As one of the oldest towns in Spain, it is not surprising that you can find Roman archaeological finds right outside Carmona.
The Roman amphitheater of Carmona was discovered in 1885 and fully excavated nearly 100 years later. Today, it is situated right next to the necropolis where you can witness different tombs.
The most distinctive tombs are the Tomb of the Elephant, which took its name from a small elephant statue found inside the tomb, and the Tomb of Servillia, which seemingly belonged to one of the most wealthy families in ancient Carmona.
There is also a small museum near the archaeological remains and some of the relics found in the area are safely placed in Seville Archaeological Museum.
Tour one of the oldest Anis distilleries in Spain
Carmona is also home to one of Spain’s oldest Anis distilleries, dating back to 1880, Los Hermanos. Though Carmona is not as known for its anis as Rute in Cordoba, it is an important part of its history – and even Andalusian history.

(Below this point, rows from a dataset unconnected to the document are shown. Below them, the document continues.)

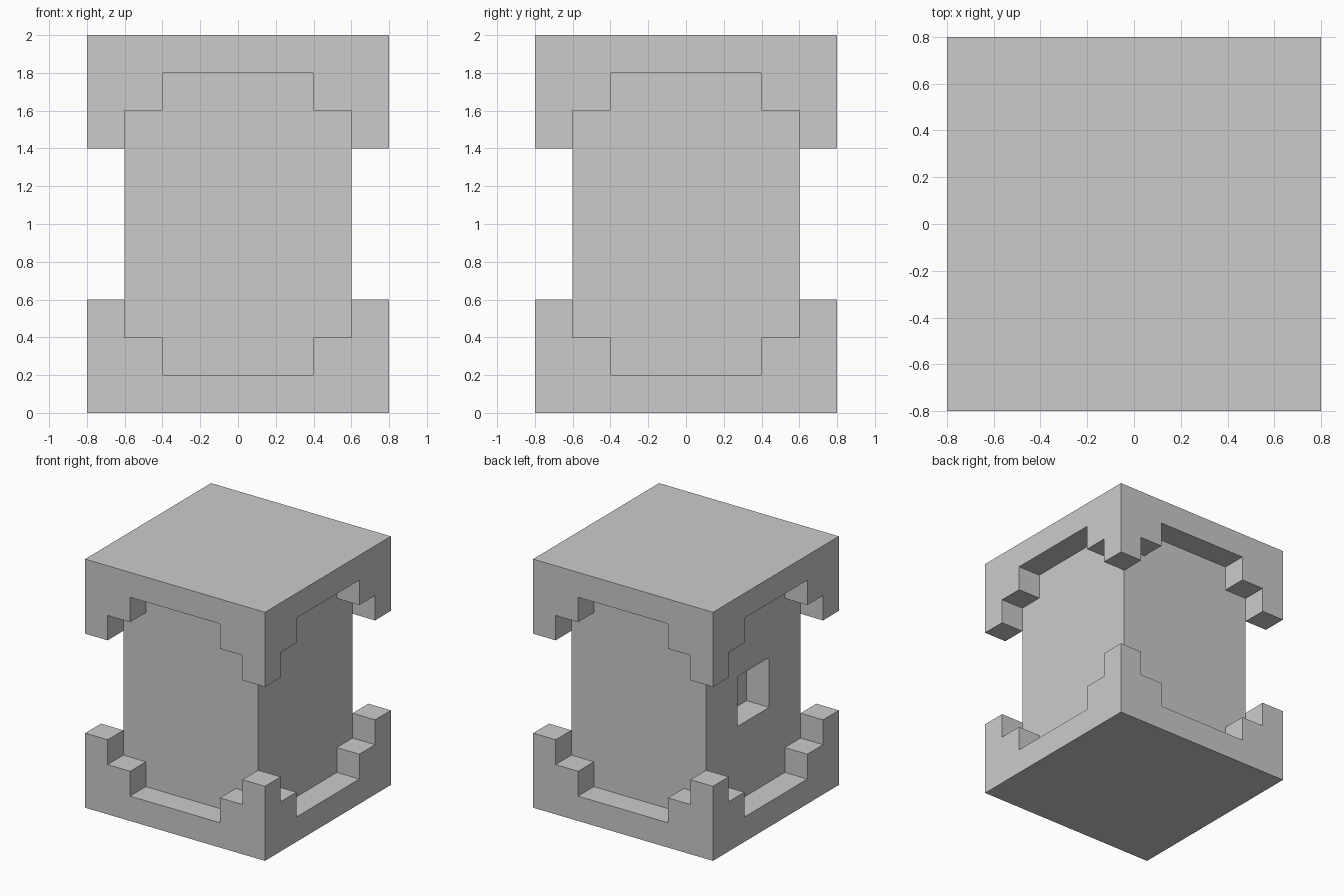
import bpy
import math

cube = bpy.data.objects.get("Cube")
if cube:
    bpy.data.objects.remove(cube, do_unlink=True)

grey = bpy.data.materials.new("plain_grey")
grey.use_nodes = True
colour = (0.6, 0.6, 0.6, 1)
grey.diffuse_color = colour
grey.node_tree.nodes["Principled BSDF"].inputs["Base Color"].default_value = colour


def box(name, size, centre):
    """Axis-aligned box with its size baked into the mesh."""
    bpy.ops.mesh.primitive_cube_add(size=1, location=centre)
    ob = bpy.context.object
    ob.name = name
    ob.scale = size
    bpy.ops.object.transform_apply(location=False, rotation=False, scale=True)
    ob.data.materials.append(grey)
    return ob


def carve(target, size, centre):
    """Cut a box-shaped volume out of the target."""
    cutter = box("cutter", size, centre)
    cutter.hide_render = True
    mod = target.modifiers.new("carve", "BOOLEAN")
    mod.operation = "DIFFERENCE"
    mod.solver = "EXACT"
    mod.object = cutter
    bpy.context.view_layer.objects.active = target
    bpy.ops.object.modifier_apply(modifier=mod.name)
    bpy.data.objects.remove(cutter, do_unlink=True)


# Central block with a square socket in one side
body = box("body", (1.2, 1.2, 1.6), (0, 0, 1))
carve(body, (0.4, 0.4, 0.4), (-0.6, 0, 1))

# Lower cap: a slab with a rim that steps up towards each corner
lower_cap = box("lower_cap", (1.6, 1.6, 0.6), (0, 0, 0.3))
carve(lower_cap, (1.2, 1.2, 1), (0, 0, 0.7))
for width, floor in ((0.8, 0.2), (1.2, 0.4)):
    carve(lower_cap, (width, 2, 1), (0, 0, floor + 0.5))
    carve(lower_cap, (2, width, 1), (0, 0, floor + 0.5))

# Upper cap: the same part turned over
upper_cap = lower_cap.copy()
upper_cap.data = lower_cap.data.copy()
upper_cap.name = "upper_cap"
upper_cap.rotation_euler.x = math.pi
upper_cap.location.z = 2 - lower_cap.location.z
bpy.context.collection.objects.link(upper_cap)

Not only is the distillery historical, but it is built where there were once Roman baths and later Moorish mill. A tour of the Los Hermanos takes you through the history of the place, the history of anis production, and finally, the best part: Anis tasting!
Visiting Los Hermanos anis distillery is truly one of the top attractions Carmona tourism has up its sleeve.
City Museum of Carmona
The City Museum of Carmona is situated in the impressive Palace of Marquis de las Torres in the heart of Carmona. The façade is one of the most stunning in Carmona and when you enter, you will uncover a lovely 16th-century courtyard.
The museum takes you through the history of Carmona from the prehistoric times until today showcasing interesting historical artifacts.
1st of September to 15th of June: Tuesday to Sunday 11:00-19:00 and Monday 11:00-14:00
16th of June to 31st of August: Monday to Sunday 10:00-14:00
Entry fee is 2.50 Euros and Tuesdays are free.
Reflections on what to do in Carmona, Andalucia
Carmona is undoubtedly an impressive town to visit with so much history and culture. You can easily spend a few days. I have usually gone on day trips or passed by for a few hours on a longer road trip but there is always something new to discover.
If you are staying longer than 3 days in Seville and want to explore some of the beautiful towns near Seville, Carmona is a great option that you won’t regret.